## Description of the task
Output only the lines below that start at the line containing "[(0, RIM - 0.001)]" and end at the line containing "[(0.02, -0.072)] +", with both ends kept.

Stored dataset items:

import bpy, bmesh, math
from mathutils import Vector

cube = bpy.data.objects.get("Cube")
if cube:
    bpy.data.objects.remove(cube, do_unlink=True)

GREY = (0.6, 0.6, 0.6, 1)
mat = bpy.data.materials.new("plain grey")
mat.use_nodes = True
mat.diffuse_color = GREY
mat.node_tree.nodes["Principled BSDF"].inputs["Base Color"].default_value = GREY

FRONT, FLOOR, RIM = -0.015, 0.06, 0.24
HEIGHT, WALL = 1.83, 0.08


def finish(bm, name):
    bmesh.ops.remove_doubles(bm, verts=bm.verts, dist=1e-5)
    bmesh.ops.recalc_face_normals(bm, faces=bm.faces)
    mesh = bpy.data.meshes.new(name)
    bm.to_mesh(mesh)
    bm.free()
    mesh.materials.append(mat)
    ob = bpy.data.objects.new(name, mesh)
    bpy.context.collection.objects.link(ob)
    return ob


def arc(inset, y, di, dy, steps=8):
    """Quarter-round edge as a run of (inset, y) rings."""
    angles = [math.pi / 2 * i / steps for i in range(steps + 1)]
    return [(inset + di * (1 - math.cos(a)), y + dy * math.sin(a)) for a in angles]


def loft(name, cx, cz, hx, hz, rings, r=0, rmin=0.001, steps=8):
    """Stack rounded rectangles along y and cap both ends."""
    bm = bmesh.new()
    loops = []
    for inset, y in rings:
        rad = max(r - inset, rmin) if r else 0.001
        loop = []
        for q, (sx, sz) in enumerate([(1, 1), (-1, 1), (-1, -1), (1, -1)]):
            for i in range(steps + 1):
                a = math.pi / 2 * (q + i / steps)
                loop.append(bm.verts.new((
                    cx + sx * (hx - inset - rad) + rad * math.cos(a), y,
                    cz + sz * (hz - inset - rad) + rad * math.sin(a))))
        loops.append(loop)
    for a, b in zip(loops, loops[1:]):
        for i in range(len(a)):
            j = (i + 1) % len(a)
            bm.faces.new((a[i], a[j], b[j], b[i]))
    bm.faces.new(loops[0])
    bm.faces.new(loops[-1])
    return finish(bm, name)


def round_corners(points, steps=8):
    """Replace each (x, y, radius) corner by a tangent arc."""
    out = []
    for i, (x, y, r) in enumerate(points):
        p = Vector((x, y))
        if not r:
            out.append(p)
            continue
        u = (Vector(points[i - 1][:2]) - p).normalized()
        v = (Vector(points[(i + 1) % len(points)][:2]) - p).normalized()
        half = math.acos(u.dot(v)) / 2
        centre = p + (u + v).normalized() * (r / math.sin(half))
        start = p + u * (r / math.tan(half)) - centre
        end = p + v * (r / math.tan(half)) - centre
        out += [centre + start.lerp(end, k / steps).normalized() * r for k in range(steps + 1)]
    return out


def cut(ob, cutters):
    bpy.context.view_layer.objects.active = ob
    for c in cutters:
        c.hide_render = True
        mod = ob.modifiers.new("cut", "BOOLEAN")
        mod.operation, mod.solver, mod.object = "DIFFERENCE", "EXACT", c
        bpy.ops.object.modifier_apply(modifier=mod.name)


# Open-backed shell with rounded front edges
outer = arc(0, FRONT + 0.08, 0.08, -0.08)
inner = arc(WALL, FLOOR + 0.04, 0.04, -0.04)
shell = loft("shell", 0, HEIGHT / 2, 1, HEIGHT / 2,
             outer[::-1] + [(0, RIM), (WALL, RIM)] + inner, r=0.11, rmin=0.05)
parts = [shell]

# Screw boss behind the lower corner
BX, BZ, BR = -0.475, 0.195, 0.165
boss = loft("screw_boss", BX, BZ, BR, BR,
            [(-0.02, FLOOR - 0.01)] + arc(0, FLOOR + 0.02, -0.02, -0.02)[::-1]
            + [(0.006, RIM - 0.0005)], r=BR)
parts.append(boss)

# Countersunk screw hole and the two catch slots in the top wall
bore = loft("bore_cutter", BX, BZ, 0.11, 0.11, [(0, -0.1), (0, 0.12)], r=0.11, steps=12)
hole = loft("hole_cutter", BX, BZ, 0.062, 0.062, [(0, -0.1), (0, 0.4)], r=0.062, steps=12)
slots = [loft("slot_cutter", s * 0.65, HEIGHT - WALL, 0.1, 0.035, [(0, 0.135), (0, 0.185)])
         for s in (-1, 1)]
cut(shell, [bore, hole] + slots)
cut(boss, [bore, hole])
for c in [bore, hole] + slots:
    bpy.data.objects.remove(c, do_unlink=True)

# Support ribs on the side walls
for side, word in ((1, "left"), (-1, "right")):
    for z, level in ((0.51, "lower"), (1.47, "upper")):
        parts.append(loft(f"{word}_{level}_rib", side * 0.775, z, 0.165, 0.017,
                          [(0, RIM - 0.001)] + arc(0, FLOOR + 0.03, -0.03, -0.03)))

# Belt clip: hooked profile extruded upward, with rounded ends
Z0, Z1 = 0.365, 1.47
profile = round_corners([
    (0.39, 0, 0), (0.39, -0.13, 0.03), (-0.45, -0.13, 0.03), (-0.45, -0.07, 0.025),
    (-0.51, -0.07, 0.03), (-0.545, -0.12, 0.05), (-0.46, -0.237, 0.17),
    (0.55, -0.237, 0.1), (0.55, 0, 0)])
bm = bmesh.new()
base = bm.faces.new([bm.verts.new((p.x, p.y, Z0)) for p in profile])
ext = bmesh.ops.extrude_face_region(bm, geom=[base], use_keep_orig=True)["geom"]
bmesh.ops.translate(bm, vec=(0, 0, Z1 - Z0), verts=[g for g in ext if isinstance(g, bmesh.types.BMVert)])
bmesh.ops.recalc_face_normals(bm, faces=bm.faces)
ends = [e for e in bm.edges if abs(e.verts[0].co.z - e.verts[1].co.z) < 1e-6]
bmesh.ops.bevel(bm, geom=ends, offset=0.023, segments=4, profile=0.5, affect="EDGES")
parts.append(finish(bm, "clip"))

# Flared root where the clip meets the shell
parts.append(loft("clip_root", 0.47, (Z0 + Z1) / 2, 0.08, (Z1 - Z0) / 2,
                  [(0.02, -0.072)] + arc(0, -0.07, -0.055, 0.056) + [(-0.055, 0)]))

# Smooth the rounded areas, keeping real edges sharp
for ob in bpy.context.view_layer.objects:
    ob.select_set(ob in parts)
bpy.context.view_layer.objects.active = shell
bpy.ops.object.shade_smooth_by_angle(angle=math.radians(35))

## Your solution
                          [(0, RIM - 0.001)] + arc(0, FLOOR + 0.03, -0.03, -0.03)))

# Belt clip: hooked profile extruded upward, with rounded ends
Z0, Z1 = 0.365, 1.47
profile = round_corners([
    (0.39, 0, 0), (0.39, -0.13, 0.03), (-0.45, -0.13, 0.03), (-0.45, -0.07, 0.025),
    (-0.51, -0.07, 0.03), (-0.545, -0.12, 0.05), (-0.46, -0.237, 0.17),
    (0.55, -0.237, 0.1), (0.55, 0, 0)])
bm = bmesh.new()
base = bm.faces.new([bm.verts.new((p.x, p.y, Z0)) for p in profile])
ext = bmesh.ops.extrude_face_region(bm, geom=[base], use_keep_orig=True)["geom"]
bmesh.ops.translate(bm, vec=(0, 0, Z1 - Z0), verts=[g for g in ext if isinstance(g, bmesh.types.BMVert)])
bmesh.ops.recalc_face_normals(bm, faces=bm.faces)
ends = [e for e in bm.edges if abs(e.verts[0].co.z - e.verts[1].co.z) < 1e-6]
bmesh.ops.bevel(bm, geom=ends, offset=0.023, segments=4, profile=0.5, affect="EDGES")
parts.append(finish(bm, "clip"))

# Flared root where the clip meets the shell
parts.append(loft("clip_root", 0.47, (Z0 + Z1) / 2, 0.08, (Z1 - Z0) / 2,
                  [(0.02, -0.072)] + arc(0, -0.07, -0.055, 0.056) + [(-0.055, 0)]))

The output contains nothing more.